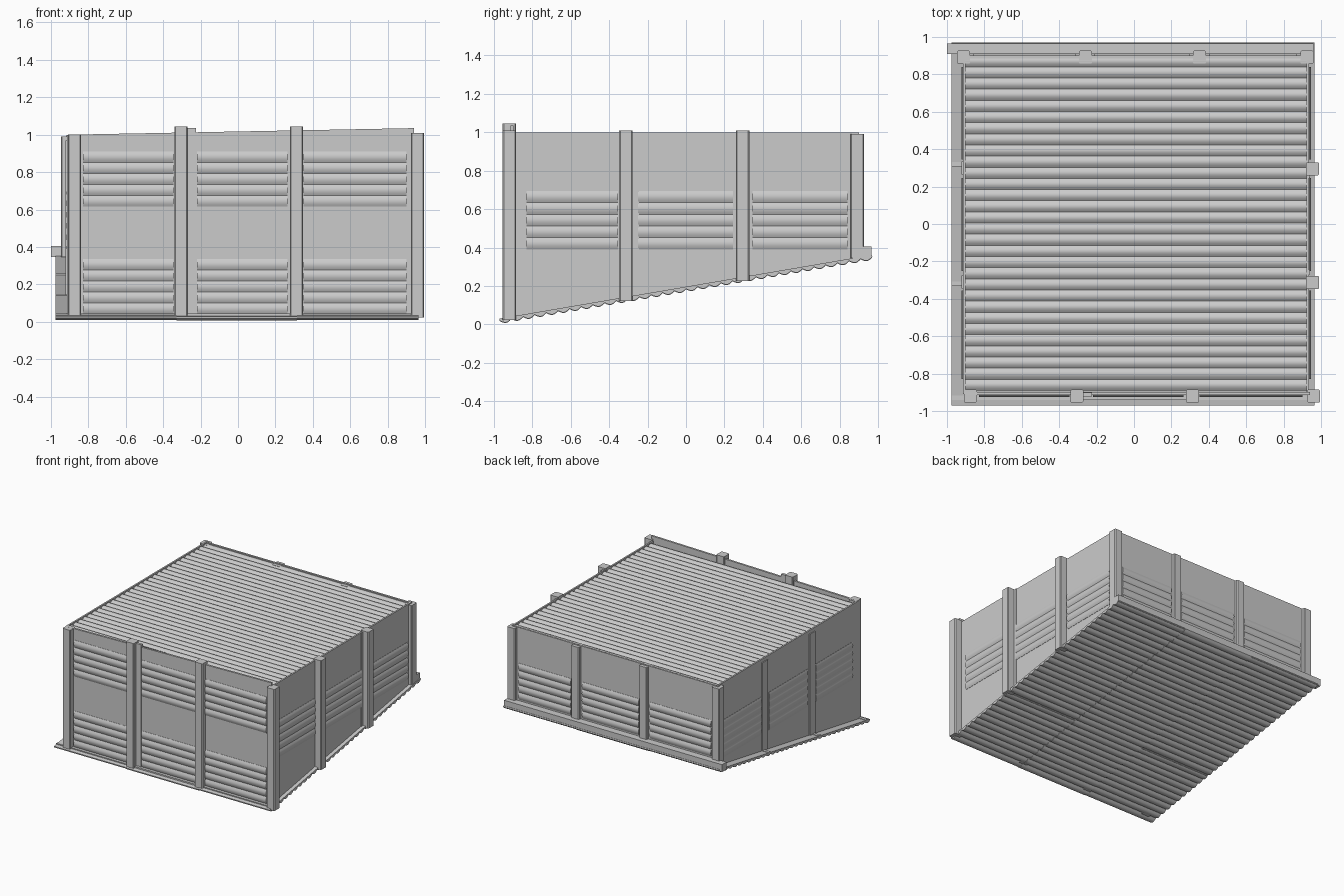
import bpy, bmesh, math
from mathutils import Matrix, Vector

if "Cube" in bpy.data.objects:
    bpy.data.objects.remove(bpy.data.objects["Cube"])

SLOPE = 0.171


def roof_z(y):
    # upper face of the sloping sheet
    return 0.03 + SLOPE * (y + 0.97)


def finish(name, bm, smooth=False):
    bmesh.ops.recalc_face_normals(bm, faces=bm.faces)
    me = bpy.data.meshes.new(name)
    bm.to_mesh(me)
    bm.free()
    ob = bpy.data.objects.new(name, me)
    bpy.context.collection.objects.link(ob)
    if smooth:
        bpy.ops.object.select_all(action='DESELECT')
        ob.select_set(True)
        bpy.context.view_layer.objects.active = ob
        bpy.ops.object.shade_smooth_by_angle(angle=math.radians(35))
    return ob


def prism(name, pts, offset, smooth=False):
    """Extrude a closed outline of 3D points by an offset."""
    bm = bmesh.new()
    a = [bm.verts.new(p) for p in pts]
    b = [bm.verts.new(Vector(p) + Vector(offset)) for p in pts]
    bm.faces.new(a)
    bm.faces.new(b[::-1])
    n = len(a)
    for i in range(n):
        bm.faces.new((a[i], a[(i + 1) % n], b[(i + 1) % n], b[i]))
    return finish(name, bm, smooth)


def box(name, x0, x1, y0, y1, z0, z1):
    return prism(name, [(x0, y0, z0), (x1, y0, z0), (x1, y1, z0), (x0, y1, z0)],
                 (0, 0, z1 - z0))


def ridged(name, origin, along, across, out, count, depth, thick=0.006):
    """Row of rounded slats: 'across' is the stacking span, 'out' the facing."""
    o, s, n = Vector(origin), Vector(across), Vector(out).normalized()
    pts, seg = [], 6
    for i in range(count):
        for k in range(seg):
            h = math.sin(math.pi * k / seg)
            pts.append(o + s * ((i + k / seg) / count) + n * (depth * h))
    pts += [o + s, o + s - n * thick, o - n * thick]
    return prism(name, pts, along, True)


def post(name, x, y, z0, z1, r=0.035):
    """Square timber post with slightly eased edges."""
    c = 0.006
    pts = []
    for sx, sy in ((-1, -1), (1, -1), (1, 1), (-1, 1)):
        p = [(x + sx * r, y + sy * (r - c), z0), (x + sx * (r - c), y + sy * r, z0)]
        pts += p if sx * sy > 0 else p[::-1]
    return prism(name, pts, (0, 0, z1 - z0))


# Sloping slatted roof underneath, in three sheets
xs = [-0.975, -0.33, 0.315, 0.965]
fall = Vector((0, 1.94, 1.94 * SLOPE))
down = Vector((0, SLOPE, -1)).normalized()
for i in range(3):
    ridged(f"roof_sheet_{i}", (xs[i], -0.97, 0.02 - 0.003 * (i % 2)),
           (xs[i + 1] - xs[i], 0, 0), fall, down, 32, 0.015, 0.01)
for y in (-0.93, -0.32, 0.32):
    box("roof_batten", -0.975, 0.965, y - 0.012, y + 0.012, roof_z(y) - 0.015, roof_z(y) + 0.006)

# Slatted deck on top
ridged("deck", (-0.905, -0.89, 0.977), (1.83, 0, 0), (0, 1.79, 0), (0, 0, 1), 30, 0.014, 0.015)

# Back beam lying on the high side of the roof
box("back_beam", -1.0, 0.96, 0.908, 0.965, 0.345, 0.405)

# Wall sheets
prism("front_wall", [(-0.9, -0.915, 0.03), (0.94, -0.915, 0.03),
                     (0.94, -0.915, 1.035), (-0.9, -0.915, 1.0)], (0, 0.016, 0))
box("back_wall", -0.92, 0.93, 0.885, 0.9, 0.34, 0.995)
for name, x in (("left_wall", -0.915), ("right_wall", 0.922)):
    prism(name, [(x, -0.91, roof_z(-0.91)), (x, 0.9, roof_z(0.9)),
                 (x, 0.9, 0.998), (x, -0.91, 0.998)], (0.013, 0, 0))

# Slatted bands on the front
for a, b in ((-0.83, -0.345), (-0.22, 0.265), (0.35, 0.9)):
    for z in (0.04, 0.615):
        ridged("front_slats", (a, -0.917, z), (b - a, 0, 0), (0, 0, 0.295), (0, -1, 0), 5, 0.009)

# Slatted bands on both sides and the back
for a, b in ((-0.83, -0.355), (-0.25, 0.245), (0.345, 0.84)):
    ridged("right_slats", (0.937, a, 0.39), (0, b - a, 0), (0, 0, 0.305), (1, 0, 0), 5, 0.009)
    ridged("left_slats", (-0.917, a, 0.39), (0, b - a, 0), (0, 0, 0.305), (-1, 0, 0), 5, 0.006)
for a, b in ((-0.86, -0.31), (-0.21, 0.30), (0.40, 0.87)):
    ridged("back_slats", (a, 0.902, 0.41), (b - a, 0, 0), (0, 0, 0.295), (0, 1, 0), 5, 0.009)

# Front posts
for x, z1 in ((-0.875, 1.0), (-0.305, 1.045), (0.313, 1.045), (0.96, 1.01)):
    post("front_post", x, -0.92, 0.022, z1)
# Right side posts
for y in (-0.313, 0.295):
    post("right_post", 0.955, y, roof_z(y) - 0.02, 1.01)
# Back posts
for x in (-0.912, -0.26, 0.35, 0.925):
    post("back_post", x, 0.892, 0.345, 0.99)
# Narrow posts set into the left wall
for y in (-0.31, 0.3):
    box("left_post", -0.922, -0.86, y - 0.035, y + 0.035, roof_z(y), 0.97)
# Joint strips beside the front middle post and the right posts
box("front_joint", -0.27, -0.225, -0.922, -0.9, 0.03, 1.035)
for y in (-0.27, 0.245):
    box("right_joint", 0.93, 0.94, y, y + 0.025, roof_z(y), 1.0)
□ □ □ □
WHAT IS NEEDED:
Return, word for word, the lines of the data above from the line with "return 0.03 + SLOPE * (y + 0.97)" through the line with "rounded slats: 'across'", inclusive.

OUTPUT OF THE EXERCISE:
    return 0.03 + SLOPE * (y + 0.97)


def finish(name, bm, smooth=False):
    bmesh.ops.recalc_face_normals(bm, faces=bm.faces)
    me = bpy.data.meshes.new(name)
    bm.to_mesh(me)
    bm.free()
    ob = bpy.data.objects.new(name, me)
    bpy.context.collection.objects.link(ob)
    if smooth:
        bpy.ops.object.select_all(action='DESELECT')
        ob.select_set(True)
        bpy.context.view_layer.objects.active = ob
        bpy.ops.object.shade_smooth_by_angle(angle=math.radians(35))
    return ob


def prism(name, pts, offset, smooth=False):
    """Extrude a closed outline of 3D points by an offset."""
    bm = bmesh.new()
    a = [bm.verts.new(p) for p in pts]
    b = [bm.verts.new(Vector(p) + Vector(offset)) for p in pts]
    bm.faces.new(a)
    bm.faces.new(b[::-1])
    n = len(a)
    for i in range(n):
        bm.faces.new((a[i], a[(i + 1) % n], b[(i + 1) % n], b[i]))
    return finish(name, bm, smooth)


def box(name, x0, x1, y0, y1, z0, z1):
    return prism(name, [(x0, y0, z0), (x1, y0, z0), (x1, y1, z0), (x0, y1, z0)],
                 (0, 0, z1 - z0))


def ridged(name, origin, along, across, out, count, depth, thick=0.006):
    """Row of rounded slats: 'across' is the stacking span, 'out' the facing."""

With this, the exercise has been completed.